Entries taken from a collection
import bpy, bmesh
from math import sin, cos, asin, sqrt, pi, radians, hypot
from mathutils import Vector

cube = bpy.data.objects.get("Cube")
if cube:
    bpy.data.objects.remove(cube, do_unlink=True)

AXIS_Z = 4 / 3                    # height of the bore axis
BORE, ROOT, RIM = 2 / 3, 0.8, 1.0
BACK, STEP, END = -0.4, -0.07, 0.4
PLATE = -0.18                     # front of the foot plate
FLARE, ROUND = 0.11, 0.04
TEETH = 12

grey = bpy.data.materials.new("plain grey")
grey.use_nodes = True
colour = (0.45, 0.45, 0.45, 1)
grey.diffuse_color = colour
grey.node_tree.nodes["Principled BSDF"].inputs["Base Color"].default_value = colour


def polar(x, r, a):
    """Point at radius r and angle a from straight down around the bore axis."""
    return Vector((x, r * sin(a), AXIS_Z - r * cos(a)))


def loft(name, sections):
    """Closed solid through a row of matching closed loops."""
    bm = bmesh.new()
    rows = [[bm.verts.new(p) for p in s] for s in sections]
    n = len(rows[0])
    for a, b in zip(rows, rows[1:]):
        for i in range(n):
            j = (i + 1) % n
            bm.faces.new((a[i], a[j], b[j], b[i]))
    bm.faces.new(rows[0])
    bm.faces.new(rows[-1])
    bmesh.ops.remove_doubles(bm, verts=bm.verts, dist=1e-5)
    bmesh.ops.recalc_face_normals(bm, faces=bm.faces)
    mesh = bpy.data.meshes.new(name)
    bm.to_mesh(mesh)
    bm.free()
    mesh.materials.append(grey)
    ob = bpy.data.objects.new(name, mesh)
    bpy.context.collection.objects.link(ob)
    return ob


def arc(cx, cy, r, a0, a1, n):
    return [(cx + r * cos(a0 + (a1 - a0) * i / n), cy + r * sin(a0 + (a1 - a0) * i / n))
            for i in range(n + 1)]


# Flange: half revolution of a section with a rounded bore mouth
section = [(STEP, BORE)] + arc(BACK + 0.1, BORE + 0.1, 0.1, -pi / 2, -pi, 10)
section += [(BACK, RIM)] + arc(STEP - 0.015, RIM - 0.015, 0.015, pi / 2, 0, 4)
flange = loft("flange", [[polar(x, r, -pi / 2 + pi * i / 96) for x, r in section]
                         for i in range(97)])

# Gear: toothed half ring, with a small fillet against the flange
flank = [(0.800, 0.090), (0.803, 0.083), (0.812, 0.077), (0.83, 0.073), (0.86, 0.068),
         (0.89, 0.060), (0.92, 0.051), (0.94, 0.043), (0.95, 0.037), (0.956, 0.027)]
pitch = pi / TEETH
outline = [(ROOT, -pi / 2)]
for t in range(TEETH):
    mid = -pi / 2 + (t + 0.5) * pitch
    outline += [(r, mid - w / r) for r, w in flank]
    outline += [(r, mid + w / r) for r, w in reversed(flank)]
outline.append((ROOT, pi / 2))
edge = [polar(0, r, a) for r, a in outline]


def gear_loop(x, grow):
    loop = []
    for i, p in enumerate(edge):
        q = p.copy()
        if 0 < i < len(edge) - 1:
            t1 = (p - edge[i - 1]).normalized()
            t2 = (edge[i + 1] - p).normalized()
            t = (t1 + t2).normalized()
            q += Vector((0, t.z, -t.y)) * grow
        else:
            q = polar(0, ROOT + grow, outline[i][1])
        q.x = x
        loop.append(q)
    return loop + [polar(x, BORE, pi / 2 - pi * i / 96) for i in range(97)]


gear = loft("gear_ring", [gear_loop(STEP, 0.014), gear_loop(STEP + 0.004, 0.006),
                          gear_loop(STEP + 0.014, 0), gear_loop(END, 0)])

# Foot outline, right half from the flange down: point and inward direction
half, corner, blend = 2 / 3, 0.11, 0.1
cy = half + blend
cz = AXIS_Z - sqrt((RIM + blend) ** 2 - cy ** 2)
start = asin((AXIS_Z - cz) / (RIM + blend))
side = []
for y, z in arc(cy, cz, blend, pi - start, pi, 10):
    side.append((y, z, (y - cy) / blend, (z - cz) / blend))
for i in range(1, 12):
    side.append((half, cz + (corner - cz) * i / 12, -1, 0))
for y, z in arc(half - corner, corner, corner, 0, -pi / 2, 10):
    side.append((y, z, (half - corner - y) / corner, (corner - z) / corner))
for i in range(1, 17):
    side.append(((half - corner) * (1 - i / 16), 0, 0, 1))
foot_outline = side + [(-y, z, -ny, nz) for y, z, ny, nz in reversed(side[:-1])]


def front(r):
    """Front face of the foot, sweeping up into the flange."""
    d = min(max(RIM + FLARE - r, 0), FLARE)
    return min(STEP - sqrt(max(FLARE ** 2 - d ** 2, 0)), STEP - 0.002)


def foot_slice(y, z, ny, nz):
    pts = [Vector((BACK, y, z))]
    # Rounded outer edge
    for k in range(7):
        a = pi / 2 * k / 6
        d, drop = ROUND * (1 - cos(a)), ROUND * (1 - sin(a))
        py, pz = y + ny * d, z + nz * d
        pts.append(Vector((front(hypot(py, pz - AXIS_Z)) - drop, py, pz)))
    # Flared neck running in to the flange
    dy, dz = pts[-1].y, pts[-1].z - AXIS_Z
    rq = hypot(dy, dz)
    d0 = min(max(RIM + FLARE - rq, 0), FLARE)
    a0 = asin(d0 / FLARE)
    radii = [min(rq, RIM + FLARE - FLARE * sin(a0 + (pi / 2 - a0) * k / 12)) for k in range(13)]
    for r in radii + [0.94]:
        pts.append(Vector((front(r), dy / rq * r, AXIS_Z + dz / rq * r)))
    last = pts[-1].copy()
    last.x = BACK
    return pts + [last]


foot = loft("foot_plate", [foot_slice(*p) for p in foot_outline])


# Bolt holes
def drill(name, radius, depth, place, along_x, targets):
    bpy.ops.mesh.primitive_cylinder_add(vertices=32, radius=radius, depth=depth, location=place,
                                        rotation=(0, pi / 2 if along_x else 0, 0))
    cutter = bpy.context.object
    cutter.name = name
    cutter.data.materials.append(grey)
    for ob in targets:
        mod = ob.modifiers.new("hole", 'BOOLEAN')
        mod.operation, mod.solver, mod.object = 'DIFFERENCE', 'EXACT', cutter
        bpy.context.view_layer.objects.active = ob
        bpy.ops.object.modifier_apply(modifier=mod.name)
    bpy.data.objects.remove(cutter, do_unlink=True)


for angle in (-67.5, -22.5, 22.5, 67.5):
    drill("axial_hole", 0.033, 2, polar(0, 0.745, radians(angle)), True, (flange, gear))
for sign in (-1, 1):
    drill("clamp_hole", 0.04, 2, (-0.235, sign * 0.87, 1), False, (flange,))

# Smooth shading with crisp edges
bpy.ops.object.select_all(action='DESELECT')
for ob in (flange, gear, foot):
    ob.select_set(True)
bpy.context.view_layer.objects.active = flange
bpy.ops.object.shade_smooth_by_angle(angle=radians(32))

• **WORK TO BE COMPLETED**:
Copy each line from the records above that includes the string "data".

• **TASK ANSWER**:
cube = bpy.data.objects.get("Cube")
    bpy.data.objects.remove(cube, do_unlink=True)
grey = bpy.data.materials.new("plain grey")
    mesh = bpy.data.meshes.new(name)
    ob = bpy.data.objects.new(name, mesh)
    cutter.data.materials.append(grey)
    bpy.data.objects.remove(cutter, do_unlink=True)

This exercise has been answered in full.